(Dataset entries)
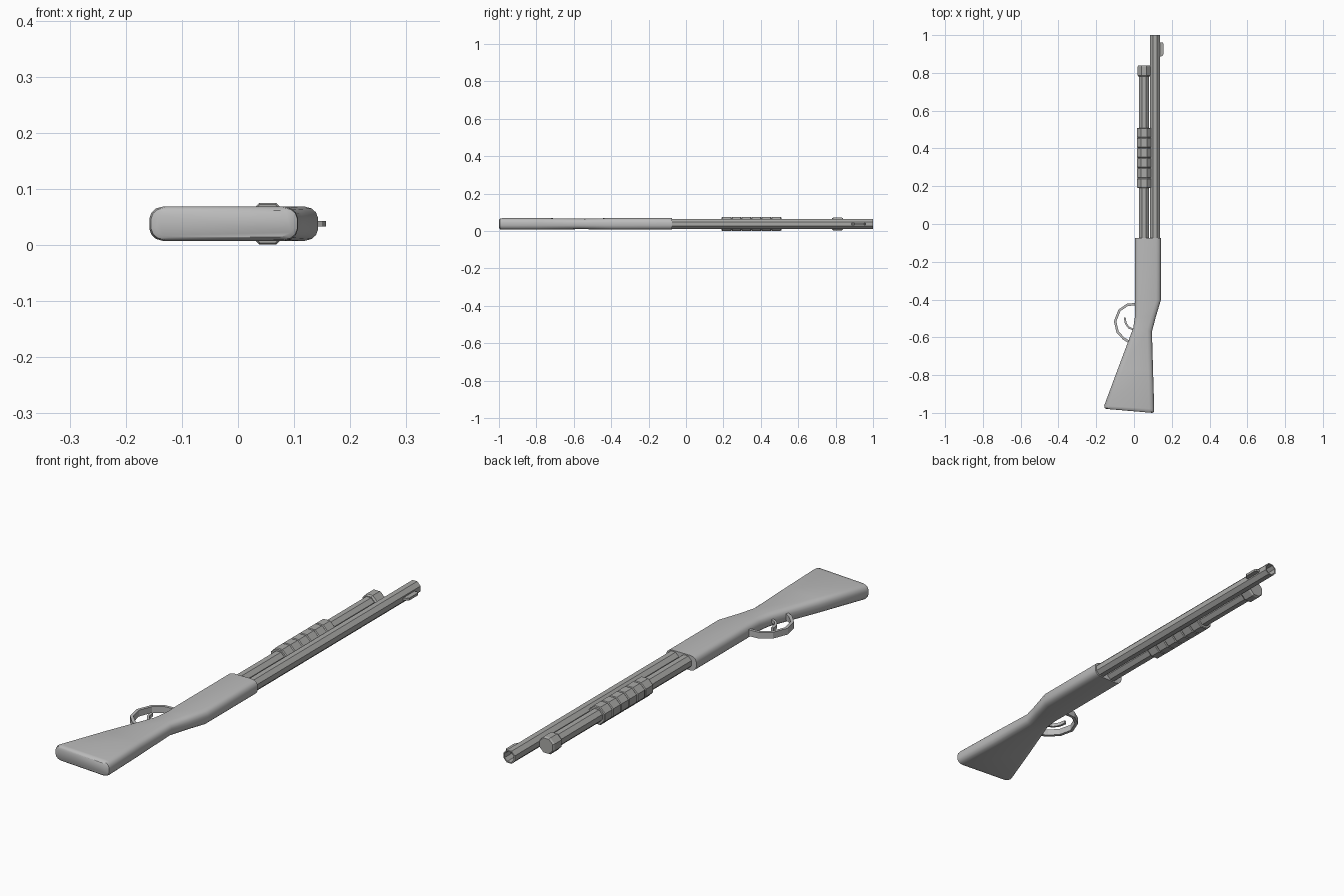
import bpy, bmesh, math
from mathutils import Vector

cube = bpy.data.objects.get("Cube")
if cube:
    bpy.data.objects.remove(cube, do_unlink=True)

ZC = 0.038           # height of the centre plane
TUBE_X, BARREL_X = 0.053, 0.111


def material(name, rgb):
    m = bpy.data.materials.new(name)
    m.use_nodes = True
    m.diffuse_color = (*rgb, 1)
    m.node_tree.nodes["Principled BSDF"].inputs["Base Color"].default_value = (*rgb, 1)
    return m


light_grey = material("light grey", (0.5, 0.5, 0.5))
mid_grey = material("mid grey", (0.4, 0.4, 0.39))


def loft(name, rings, mat, closed=False, caps=True):
    """Skin a list of equal rings of points."""
    bm = bmesh.new()
    vs = [[bm.verts.new(p) for p in r] for r in rings]
    pairs = list(zip(vs, vs[1:])) + ([(vs[-1], vs[0])] if closed else [])
    n = len(vs[0])
    for a, b in pairs:
        for i in range(n):
            j = (i + 1) % n
            bm.faces.new((a[i], a[j], b[j], b[i]))
    if caps and not closed:
        bm.faces.new(vs[0])
        bm.faces.new(vs[-1])
    bmesh.ops.recalc_face_normals(bm, faces=bm.faces)
    me = bpy.data.meshes.new(name)
    bm.to_mesh(me)
    bm.free()
    me.materials.append(mat)
    ob = bpy.data.objects.new(name, me)
    bpy.context.collection.objects.link(ob)
    return ob


def octagon(x, y, apothem):
    r = apothem / math.cos(math.pi / 8)
    angles = [(i + 0.5) * math.pi / 4 for i in range(8)]
    return [(x + r * math.cos(a), y, ZC + r * math.sin(a)) for a in angles]


def turned(name, x, profile, mat, **kw):
    """Eight-sided part from (y, apothem) pairs."""
    return loft(name, [octagon(x, y, r) for y, r in profile], mat, **kw)


def band(name, path, thick, half_z, mat):
    """Flat strip of metal following a path in the xy plane."""
    pts = [Vector(p) for p in path]
    rings = []
    for i, p in enumerate(pts):
        t = (pts[min(i + 1, len(pts) - 1)] - pts[max(i - 1, 0)]).normalized()
        n = Vector((-t.y, t.x)) * thick / 2
        rings.append([((p + n * s).x, (p + n * s).y, ZC + half_z * h)
                      for s, h in ((1, 1), (-1, 1), (-1, -1), (1, -1))])
    return loft(name, rings, mat)


def stock_ring(left, right, half):
    """Rounded slab section between two edge points."""
    a, b = Vector(left), Vector(right)
    w = (b - a).length
    quarter = [(0, 0.3), (0.004, 0.65), (0.012, 0.88), (0.026, 1)]
    top = quarter + [(w - d, h) for d, h in reversed(quarter)]
    outline = top + [(d, -h) for d, h in reversed(top)]
    pts = [(a + (b - a) * d / w, h) for d, h in outline]
    return [(p.x, p.y, ZC + h * half) for p, h in pts]


# Stock and receiver in one body
stations = [((-0.146, -0.979), (0.098, -1.0), 0.024),
            ((-0.155, -0.974), (0.106, -0.995), 0.029),
            ((-0.158, -0.962), (0.107, -0.98), 0.031),
            ((-0.083, -0.76), (0.101, -0.78), 0.031),
            ((-0.004, -0.55), (0.095, -0.57), 0.028),
            ((0.005, -0.49), (0.116, -0.49), 0.029),
            ((0.005, -0.42), (0.143, -0.40), 0.031),
            ((0.005, -0.075), (0.143, -0.075), 0.031)]
stock = loft("stock_and_receiver", [stock_ring(*s) for s in stations], light_grey)
bpy.ops.object.select_all(action="DESELECT")
stock.select_set(True)
bpy.context.view_layer.objects.active = stock
bpy.ops.object.shade_smooth_by_angle(angle=math.radians(40))

# Barrel with a hollow muzzle
turned("barrel", BARREL_X, [(-0.1, 0.026), (1.0, 0.026), (1.0, 0.021), (0.8, 0.021)], mid_grey)

# Lower tube and its end cap
turned("lower_tube", TUBE_X, [(-0.1, 0.026), (0.8, 0.026)], mid_grey)
turned("tube_cap", TUBE_X, [(0.78, 0.029), (0.787, 0.034), (0.833, 0.034), (0.84, 0.03)], mid_grey)

# Ribbed sliding grip
ribs = 6
step = 0.32 / ribs
grip = []
for i in range(ribs):
    y = 0.19 + i * step
    grip += [(y, 0.034), (y + 0.004, 0.037), (y + step - 0.004, 0.037), (y + step - 0.0005, 0.034)]
turned("sliding_grip", TUBE_X, grip, mid_grey)

# Front sight blade
blade = [(0.13, 0.882), (0.15, 0.89), (0.157, 0.9), (0.157, 0.953), (0.152, 0.96), (0.13, 0.96)]
loft("front_sight", [[(x, y, ZC + s * 0.005) for x, y in blade] for s in (-1, 1)], mid_grey)

# Trigger guard and trigger
band("trigger_guard", [(0.015, -0.424), (-0.035, -0.428), (-0.077, -0.457), (-0.1, -0.515),
                       (-0.087, -0.572), (-0.053, -0.608), (-0.015, -0.63)], 0.013, 0.013, light_grey)
band("trigger", [(-0.049, -0.495), (-0.044, -0.525), (-0.028, -0.548), (0.01, -0.565)],
     0.01, 0.007, light_grey)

- [YOUR INSTRUCTIONS]:
Set down each entry above exactly as it appears. Omit the pictures.

- [COMPLETED EXERCISE]:
import bpy, bmesh, math
from mathutils import Vector

cube = bpy.data.objects.get("Cube")
if cube:
    bpy.data.objects.remove(cube, do_unlink=True)

ZC = 0.038           # height of the centre plane
TUBE_X, BARREL_X = 0.053, 0.111


def material(name, rgb):
    m = bpy.data.materials.new(name)
    m.use_nodes = True
    m.diffuse_color = (*rgb, 1)
    m.node_tree.nodes["Principled BSDF"].inputs["Base Color"].default_value = (*rgb, 1)
    return m


light_grey = material("light grey", (0.5, 0.5, 0.5))
mid_grey = material("mid grey", (0.4, 0.4, 0.39))


def loft(name, rings, mat, closed=False, caps=True):
    """Skin a list of equal rings of points."""
    bm = bmesh.new()
    vs = [[bm.verts.new(p) for p in r] for r in rings]
    pairs = list(zip(vs, vs[1:])) + ([(vs[-1], vs[0])] if closed else [])
    n = len(vs[0])
    for a, b in pairs:
        for i in range(n):
            j = (i + 1) % n
            bm.faces.new((a[i], a[j], b[j], b[i]))
    if caps and not closed:
        bm.faces.new(vs[0])
        bm.faces.new(vs[-1])
    bmesh.ops.recalc_face_normals(bm, faces=bm.faces)
    me = bpy.data.meshes.new(name)
    bm.to_mesh(me)
    bm.free()
    me.materials.append(mat)
    ob = bpy.data.objects.new(name, me)
    bpy.context.collection.objects.link(ob)
    return ob


def octagon(x, y, apothem):
    r = apothem / math.cos(math.pi / 8)
    angles = [(i + 0.5) * math.pi / 4 for i in range(8)]
    return [(x + r * math.cos(a), y, ZC + r * math.sin(a)) for a in angles]


def turned(name, x, profile, mat, **kw):
    """Eight-sided part from (y, apothem) pairs."""
    return loft(name, [octagon(x, y, r) for y, r in profile], mat, **kw)


def band(name, path, thick, half_z, mat):
    """Flat strip of metal following a path in the xy plane."""
    pts = [Vector(p) for p in path]
    rings = []
    for i, p in enumerate(pts):
        t = (pts[min(i + 1, len(pts) - 1)] - pts[max(i - 1, 0)]).normalized()
        n = Vector((-t.y, t.x)) * thick / 2
        rings.append([((p + n * s).x, (p + n * s).y, ZC + half_z * h)
                      for s, h in ((1, 1), (-1, 1), (-1, -1), (1, -1))])
    return loft(name, rings, mat)


def stock_ring(left, right, half):
    """Rounded slab section between two edge points."""
    a, b = Vector(left), Vector(right)
    w = (b - a).length
    quarter = [(0, 0.3), (0.004, 0.65), (0.012, 0.88), (0.026, 1)]
    top = quarter + [(w - d, h) for d, h in reversed(quarter)]
    outline = top + [(d, -h) for d, h in reversed(top)]
    pts = [(a + (b - a) * d / w, h) for d, h in outline]
    return [(p.x, p.y, ZC + h * half) for p, h in pts]


# Stock and receiver in one body
stations = [((-0.146, -0.979), (0.098, -1.0), 0.024),
            ((-0.155, -0.974), (0.106, -0.995), 0.029),
            ((-0.158, -0.962), (0.107, -0.98), 0.031),
            ((-0.083, -0.76), (0.101, -0.78), 0.031),
            ((-0.004, -0.55), (0.095, -0.57), 0.028),
            ((0.005, -0.49), (0.116, -0.49), 0.029),
            ((0.005, -0.42), (0.143, -0.40), 0.031),
            ((0.005, -0.075), (0.143, -0.075), 0.031)]
stock = loft("stock_and_receiver", [stock_ring(*s) for s in stations], light_grey)
bpy.ops.object.select_all(action="DESELECT")
stock.select_set(True)
bpy.context.view_layer.objects.active = stock
bpy.ops.object.shade_smooth_by_angle(angle=math.radians(40))

# Barrel with a hollow muzzle
turned("barrel", BARREL_X, [(-0.1, 0.026), (1.0, 0.026), (1.0, 0.021), (0.8, 0.021)], mid_grey)

# Lower tube and its end cap
turned("lower_tube", TUBE_X, [(-0.1, 0.026), (0.8, 0.026)], mid_grey)
turned("tube_cap", TUBE_X, [(0.78, 0.029), (0.787, 0.034), (0.833, 0.034), (0.84, 0.03)], mid_grey)

# Ribbed sliding grip
ribs = 6
step = 0.32 / ribs
grip = []
for i in range(ribs):
    y = 0.19 + i * step
    grip += [(y, 0.034), (y + 0.004, 0.037), (y + step - 0.004, 0.037), (y + step - 0.0005, 0.034)]
turned("sliding_grip", TUBE_X, grip, mid_grey)

# Front sight blade
blade = [(0.13, 0.882), (0.15, 0.89), (0.157, 0.9), (0.157, 0.953), (0.152, 0.96), (0.13, 0.96)]
loft("front_sight", [[(x, y, ZC + s * 0.005) for x, y in blade] for s in (-1, 1)], mid_grey)

# Trigger guard and trigger
band("trigger_guard", [(0.015, -0.424), (-0.035, -0.428), (-0.077, -0.457), (-0.1, -0.515),
                       (-0.087, -0.572), (-0.053, -0.608), (-0.015, -0.63)], 0.013, 0.013, light_grey)
band("trigger", [(-0.049, -0.495), (-0.044, -0.525), (-0.028, -0.548), (0.01, -0.565)],
     0.01, 0.007, light_grey)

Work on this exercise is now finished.